But now, there is a brining refinement for barbecue enthusiasts which, in my view, delivers the best results of all. It involves brining the whole bird in salt and buttermilk, ideally for 24 or even 48 hours, and it is life-changing. Trust me…


You will need a very large resealable bag if you can lay your hands on one (or, more sensibly, a box of 12!). I use Hefty Jumbo bags which you will find on-line at large American retailers and which, because they are from the US marketplace, list their capacity as 2.5 gallons! Which is a lot, I can assure you. These will easily accommodate a medium turkey, let alone the 20 (2kg) chook I suggest you use for this recipe.


So, buy your chook – ensuring it is free-range, farm-raised if possible, and not one that is offered to you sealed in skin-tight plastic. Yeccch!  Your farm-raised bird will actually deliver real flavour, wheras most supermarket chooks, which have lived sad lives, will do nothing of the sort.


Now, salt your chook very generously with crystalised sea salt (I use Maldons) – never table salt, which is nasty stuff. Place it in the resealable bag and add a 600ml carton of buttermilk – something you SHOULD buy at a supermarket. Ensure the bag is properly sealed after squeezing out as much air as possible, and place it in the bottom of your fridge overnight. Next day, and possibly the next, jiggle it to redistribute both the salt and the buttermilk, and return it to the fridge.


Roughly an hour before you are ready to roast it, remove the bag from the fridge and the bird from the bag. Scrape off as much of the buttermilk as you can with just your hands, and put the marinated chook to one side to return to room temperature.


Now, fire up your barbecue for roasting – i.e. to around 220C (lid down, or course). Gas barbecues will do the job but something with a hit of smoke – a Weber kettle, say, or a kamado barbecue – will do an even better job.


Place the chook on an adjustable roasting rack, something you can pick up in any kitchen shop very cheaply, which you have lightly oiled. Normally, these are designed to go into a large baking dish. But on this occasion, position it, chicken in place, flush on the grill.


Roast the bird for 20 minutes which, because of the sugars in the buttermilk which will caramelize beautifully, will brown up. Now, reduce the temp to around the 180C mark and continue to cook for at least 40 minutes, or until the chicken is cooked to your taste. You should serve it at an internal temp of 75C, but you should take it out of the barbie before it gets there as it will continue to cook if you loosely wrap it in foil and rest it in a warm (not hot!) place.
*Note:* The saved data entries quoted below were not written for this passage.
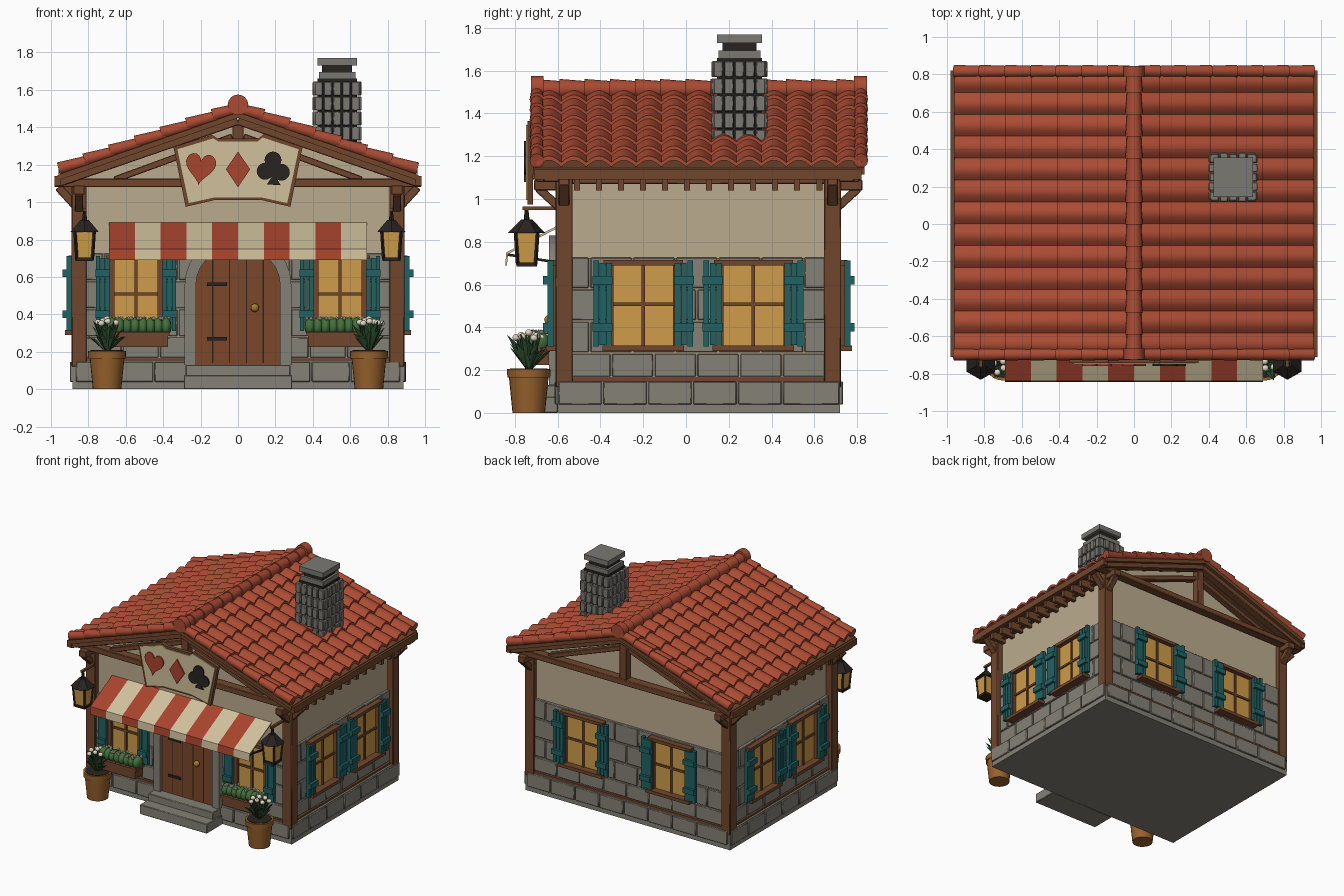
import bpy, bmesh, math, random
from mathutils import Matrix, Vector

if "Cube" in bpy.data.objects:
    bpy.data.objects.remove(bpy.data.objects["Cube"])
random.seed(4)
T, R, pi = Matrix.Translation, Matrix.Rotation, math.pi
I = Matrix.Identity(4)
COL = dict(wood=(112, 72, 48), door=(122, 74, 46), stone=(132, 128, 118), dark=(45, 40, 38), pale=(186, 170, 140),
           tile=(168, 76, 54), teal=(38, 98, 100), glass=(205, 155, 75), cream=(208, 192, 155), red=(168, 70, 50),
           pot=(150, 98, 48), green=(70, 112, 62), leaf=(50, 82, 52), white=(225, 215, 195), brass=(165, 125, 50),
           mortar=(160, 148, 125), chim=(122, 120, 114))
mats, parts = {}, {}
for k, c in COL.items():
    mats[k] = bpy.data.materials.new(k)
    mats[k].diffuse_color = [(v / 255) ** 2.2 for v in c] + [1]

def part(name, mat):
    return parts.setdefault(name, (bmesh.new(), mat))[0]

def box(bm, x0, x1, y0, y1, z0, z1, M=I):
    c = T(((x0 + x1) / 2, (y0 + y1) / 2, (z0 + z1) / 2))
    bmesh.ops.create_cube(bm, size=1, matrix=M @ c @ Matrix.Diagonal((x1 - x0, y1 - y0, z1 - z0, 1)))

def obox(bm, M, u0, u1, o0, o1, z0, z1):  # box on a wall: along, outward, up
    box(bm, u0, u1, -o1, -o0, z0, z1, M)

def beam(bm, p, q, w, h):
    p, q = Vector(p), Vector(q)
    M = T((p + q) / 2) @ (q - p).to_track_quat('X', 'Z').to_matrix().to_4x4()
    l = (q - p).length / 2
    box(bm, -l, l, -w / 2, w / 2, -h / 2, h / 2, M)

def prism(bm, pts, a, b, axis='y'):
    f = (lambda p, t: (p[0], t, p[1])) if axis == 'y' else (lambda p, t: (t, p[0], p[1]))
    A, B = [[bm.verts.new(f(p, t)) for p in pts] for t in (a, b)]
    bm.faces.new(A), bm.faces.new(B[::-1])
    for i in range(len(pts)):
        j = (i + 1) % len(pts)
        bm.faces.new((A[j], A[i], B[i], B[j]))

def cone(bm, p, q, r1, r2, n=16, spin=0):
    p, q = Vector(p), Vector(q)
    M = T((p + q) / 2) @ (q - p).to_track_quat('Z', 'Y').to_matrix().to_4x4() @ R(spin, 4, 'Z')
    bmesh.ops.create_cone(bm, cap_ends=True, segments=n, radius1=r1, radius2=r2, depth=(q - p).length, matrix=M)

def ball(bm, p, s, sub=2):
    bmesh.ops.create_icosphere(bm, subdivisions=sub, radius=1, matrix=T(p) @ Matrix.Diagonal((*s, 1)))

def courses(bm, M, u0, u1, zs, w, depth, gap=.008):  # rows of staggered blocks
    for r in range(len(zs) - 1):
        u = u0
        first = w * (.5 if r % 2 else 1)
        while u < u1 - .01:
            e = min(u + (first if u == u0 else w), u1)
            if u1 - e < w * .3: e = u1
            obox(bm, M, u + gap / 2, e - gap / 2, -.01, depth * random.uniform(.75, 1.1), zs[r] + gap / 2, zs[r + 1] - gap / 2)
            u = e

# Wall frames: local x runs along the wall, local -y points out
walls = dict(front=(T((0, -.57, 0)), -.82, .82), back=(T((0, .69, 0)) @ R(pi, 4, 'Z'), -.82, .82),
             right=(T((.84, 0, 0)) @ R(pi / 2, 4, 'Z'), -.55, .67), left=(T((-.84, 0, 0)) @ R(-pi / 2, 4, 'Z'), -.67, .55))

# House body, stone base and lower stone walls
prism(part('plaster_walls', 'pale'), [(-.84, .1), (.84, .1), (.84, 1.15), (0, 1.44), (-.84, 1.15)], -.57, .69)
box(part('foundation', 'stone'), -.885, .885, -.6, .72, 0, .15)
box(part('base_trim', 'wood'), -.87, .87, -.6, .72, .15, .165)
for name, (M, a, b) in walls.items():
    obox(part('stone_backing', 'mortar'), M, a, b, 0, .012, .15, .725)
    courses(part('wall_stones', 'stone'), M, a, b, [.165, .28, .43, .58, .73], .2, .024)
    courses(part('foundation_stones', 'stone'), M @ T((0, -.03 if name in ('front', 'back') else -.045, 0)),
            a - .05, b + .05, [.035, .15], .21, .013)
box(part('steps', 'stone'), -.29, .29, -.8, -.6, 0, .075)
box(part('steps', 'stone'), -.28, .28, -.71, -.6, .07, .13)

# Timber frame: corner posts, gable trusses, eaves
tim = part('timber_frame', 'wood')
for s in (-1, 1):
    for y in (-.57, .685):
        box(tim, s * .85 - .04, s * .85 + .04, y - .04, y + .04, .12, 1.1)
        beam(tim, (s * .86, y, .97), (s * .96, y, 1.08), .05, .045)
        box(tim, s * .85 - .03, s * .85 + .03, y - .14 if y < 0 else y, y if y < 0 else y + .14, 1.04, 1.09)
        beam(tim, (s * .85, y, .94), (s * .85, y + math.copysign(.12, y), 1.05), .045, .04)
    for y in (-.67, .78):
        beam(tim, (0, y, 1.435), (s * .97, y, 1.10), .06, .045)
    for y in (-.615, .735):
        beam(tim, (s * .66, y, 1.12), (s * .03, y, 1.35), .05, .035)
    box(part('eaves_beam', 'wood'), s * .965 - .017, s * .965 + .017, -.71, .82, 1.09, 1.14)
    for i in range(12):
        y = -.51 + i * .103
        box(part('rafter_ends', 'wood'), s * .9 - .06, s * .9 + .06, y - .014, y + .014, 1.04, 1.1)
    box(tim, s * .85 - .025, s * .85 + .025, -.6, .72, 1.07, 1.14)
for y in (-.63, .75):
    box(tim, -.98, .98, y - .035, y + .035, 1.08, 1.125)
    box(tim, -.03, .03, y - .03, y + .03, 1.12, 1.44)
prism(part('roof_deck', 'wood'), [(-.965, 1.145), (0, 1.48), (.965, 1.145), (.965, 1.115), (0, 1.45), (-.965, 1.115)], -.715, .835)

# Roof tiles: overlapping wavy rows, edge rolls and ridge caps
tiles, K = part('roof_tiles', 'tile'), .347
N, COLS, SUB = 7, 13, 8
L = .96 / N
for s in (-1, 1):
    for r in range(N):
        xa, xb = max(r * L - .02, 0), (r + 1) * L
        ring = []
        for i in range(COLS * SUB + 1):
            y = -.70 + 1.52 * i / (COLS * SUB)
            h = .03 * abs(math.sin(pi * i / SUB))
            ring.append([tiles.verts.new((s * x, y, 1.48 - K * x + h + o)) for x, o in
                         ((xa, .006), (xb, .024), (xb, .004), (xa, -.008))])
        for p, q in zip(ring, ring[1:]):
            for k in range(4):
                tiles.faces.new((p[k], p[(k + 1) % 4], q[(k + 1) % 4], q[k]))
        tiles.faces.new(ring[0]), tiles.faces.new(ring[-1])
        for y in (-.697, .817):
            cone(part('edge_tiles', 'tile'), (s * xa, y, 1.5 - K * xa), (s * xb, y, 1.512 - K * xb), .028, .034, 12)
for i in range(13):
    y = -.71 + i * .1177
    cone(part('ridge_tiles', 'tile'), (0, y, 1.515), (0, y + .125, 1.513), .046, .038)
for y in (-.695, .815):
    cone(part('ridge_tiles', 'tile'), (0, y - .03, 1.52), (0, y + .03, 1.52), .055, .055)

# Chimney
box(part('chimney_core', 'dark'), .425, .635, .145, .355, 1.15, 1.66)
for k in range(4):
    M = T((.53, .25, 0)) @ R(k * pi / 2, 4, 'Z') @ T((0, -.105, 0))
    for j in range(5):
        for c in range(5):
            u = -.123 + c * .0492
            obox(part('chimney_bricks', 'chim'), M, u + .003, u + .046, -.01, .02 + .006 * ((j + c) % 2),
                 1.25 + j * .08, 1.324 + j * .08)
for h, z0, z1, m in ((.098, 1.65, 1.695, 'chim'), (.08, 1.695, 1.735, 'dark'), (.105, 1.73, 1.77, 'chim')):
    box(part('chimney_top_' + m, m), .53 - h, .53 + h, .25 - h, .25 + h, z0, z1)

# Windows with planked shutters
def window(M, u, hw, so, sw):
    fr = part('window_frames', 'wood')
    obox(part('window_glass', 'glass'), M, u - hw, u + hw, 0, .03, .31, .7)
    for s in (-1, 1):
        obox(fr, M, u + s * hw - .015, u + s * hw + .015, 0, .055, .3, .71)
        sh, c = part('shutters', 'teal'), u + s * so
        for k in (-1, 0, 1):
            w = sw / 3
            obox(sh, M, c + k * w - w * .45, c + k * w + w * .45, .05, .078, .31 + .008 * (k == 0), .7 + .012 * (k == s))
        for z in (.4, .62):
            obox(sh, M, c - sw * .52, c + sw * .52, .07, .098, z - .02, z + .02)
    obox(fr, M, u - hw - .03, u + hw + .03, 0, .065, .69, .715)
    obox(fr, M, u - hw - .035, u + hw + .035, 0, .085, .29, .315)
    obox(fr, M, u - .008, u + .008, 0, .04, .31, .7)
    obox(fr, M, u - hw, u + hw, 0, .04, .5, .516)
for s in (-1, 1):
    window(walls['front'][0], s * .545, .13, .178, .075)
    window(walls['back'][0], s * .38, .155, .19, .09)
for y in (-.2, .315):
    window(walls['right'][0], y, .155, .19, .09)
    window(walls['left'][0], -y, .155, .19, .09)

# Arched door with stone surround
def arch(w, base, spring, top):
    return [(-w, base)] + [(-w * math.cos(pi * i / 14), spring + (top - spring) * math.sin(pi * i / 14)) for i in range(15)] + [(w, base)]
prism(part('door_surround', 'stone'), arch(.285, .13, .56, .83) + arch(.225, .13, .56, .76)[::-1], -.64, -.56)
prism(part('door', 'door'), arch(.228, .13, .56, .765), -.618, -.56)
for x in (-.135, -.045, .045, .135):
    box(part('door_grooves', 'dark'), x - .003, x + .003, -.62, -.6, .14, .7)
for z in (.27, .56):
    box(part('door_hinges', 'dark'), -.165, -.06, -.628, -.61, z - .009, z + .009)
ball(part('door_knob', 'brass'), (.09, -.64, .435), (.023, .023, .023))

# Striped awning
for i in range(10):
    m = 'cream' if i % 2 else 'red'
    prism(part('awning_' + m, m), [(-.57, .892), (-.84, .75), (-.845, .69), (-.837, .69), (-.832, .742), (-.57, .88)],
          -.69 + i * .138, -.552 + i * .138, 'x')
for s in (-1, 1):
    beam(part('awning_rods', 'dark'), (s * .685, -.835, .74), (s * .685, -.58, .7), .012, .012)

# Sign board with card suits
sign = [(-.345, 1.295), (-.14, 1.36), (-.11, 1.34), (.11, 1.34), (.14, 1.365), (.345, 1.295),
        (.28, .975), (.13, 1.01), (-.13, 1.01), (-.28, .975)]
prism(part('sign_frame', 'wood'), sign, -.742, -.715)
prism(part('sign_panel', 'cream'), [(x * .94, 1.17 + (z - 1.17) * .9) for x, z in sign], -.748, -.73)
for x in (-.2, .2):
    box(tim, x - .02, x + .02, -.72, -.6, 1.09, 1.12)
heart = []
for i in range(32):
    t = 2 * pi * i / 32
    x, z = .005 * 16 * math.sin(t) ** 3, .0058 * (13 * math.cos(t) - 5 * math.cos(2 * t) - 2 * math.cos(3 * t) - math.cos(4 * t))
    heart.append((-.2 + x + .12 * z, 1.188 + z - .12 * x))
prism(part('suit_shapes_red', 'red'), heart, -.758, -.74)
prism(part('suit_shapes_red', 'red'), [(0, 1.27), (.065, 1.175), (0, 1.08), (-.065, 1.175)], -.758, -.74)
club = part('suit_shape_dark', 'dark')
for x, z in ((.145, 1.165), (.232, 1.16), (.187, 1.225)):
    cone(club, (x, -.758, z), (x, -.74, z), .045, .045, 20)
prism(club, [(.178, 1.2), (.2, 1.2), (.205, 1.13), (.228, 1.09), (.155, 1.095), (.178, 1.13)], -.757, -.74)

# Lanterns, window boxes and potted plants on both sides
for s in (-1, 1):
    x, y = s * .82, -.745
    d = part('lantern_metal', 'dark')
    cone(part('lantern_glass', 'glass'), (x, y, .7), (x, y, .845), .056, .07, 4, pi / 4)
    for a in (-1, 1):
        for b in (-1, 1):
            beam(d, (x + a * .042, y + b * .042, .695), (x + a * .052, y + b * .052, .845), .012, .012)
    box(d, x - .048, x + .048, y - .048, y + .048, .685, .703)
    cone(d, (x, y, .84), (x, y, .905), .088, .025, 6)
    cone(d, (x, y, .9), (x, y, .955), .014, .008, 8)
    beam(part('lantern_arms', 'wood'), (x, y - .02, .957), (x, -.6, .957), .018, .016)

    cx = s * .53
    box(part('window_boxes', 'wood'), cx - .155, cx + .155, -.735, -.64, .225, .3)
    box(part('window_boxes', 'wood'), cx - .165, cx + .165, -.742, -.635, .285, .305)
    for i in range(8):
        u = cx - .145 + i * .0415
        ball(part('box_greenery', 'green'), (u, -.688, .335), (.03, .05, .05))
        for k in range(3):
            ball(part('box_flowers', 'white'), (u + random.uniform(-.02, .02), -.69 + random.uniform(-.04, .04), .378), (.011, .011, .011), 1)

    px, py = s * .7, -.735
    pot = part('plant_pots', 'pot')
    cone(pot, (px, py, 0), (px, py, .18), .076, .094, 24)
    cone(pot, (px, py, .165), (px, py, .205), .1, .102, 24)
    cone(part('pot_soil', 'dark'), (px, py, .2), (px, py, .208), .088, .088, 24)
    lf = part('pot_leaves', 'leaf')
    for i in range(34):
        a, reach, h = i * 2.4, random.uniform(.03, .1), random.uniform(.07, .17)
        out, side = Vector((math.cos(a), math.sin(a), 0)), Vector((-math.sin(a), math.cos(a), 0)) * .02
        p0 = Vector((px, py, .205)) + out * .015
        mid, tip = p0 + out * reach * .5 + Vector((0, 0, h * .7)), p0 + out * reach + Vector((0, 0, h))
        v = [lf.verts.new(q) for q in (p0, mid + side, tip, mid - side)]
        lf.faces.new(v[:3]), lf.faces.new((v[0], v[2], v[3]))
    for i in range(9):
        a, r = i * 2.4, .025 * math.sqrt(i)
        p = (px + r * math.cos(a), py + r * math.sin(a), .375 - r * .35)
        ball(part('pot_flowers', 'white'), p, (.018, .018, .016))
        beam(lf, (px, py, .2), p, .005, .005)

# Turn every part into an object
for name, (bm, mat) in parts.items():
    bmesh.ops.recalc_face_normals(bm, faces=bm.faces)
    me = bpy.data.meshes.new(name)
    bm.to_mesh(me)
    bm.free()
    me.materials.append(mats[mat])
    ob = bpy.data.objects.new(name, me)
    bpy.context.collection.objects.link(ob)
    if name in ('wall_stones', 'foundation_stones', 'chimney_bricks', 'steps', 'timber_frame'):
        bev = ob.modifiers.new('bevel', 'BEVEL')
        bev.width, bev.segments = .004, 1
    ob.select_set(True)
    bpy.context.view_layer.objects.active = ob
bpy.ops.object.shade_smooth_by_angle(angle=math.radians(35))

for m in bpy.data.materials:
    if m.users and not m.is_grease_pencil:
        m.use_nodes = True
        m.node_tree.nodes["Principled BSDF"].inputs["Base Color"].default_value = m.diffuse_color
And then, the payoff: slice yourself a piece of breast meat and, if that is not the most deliciously succulent and tender piece of chicken you have ever tasted…

Peter 'Grubby' Stubbs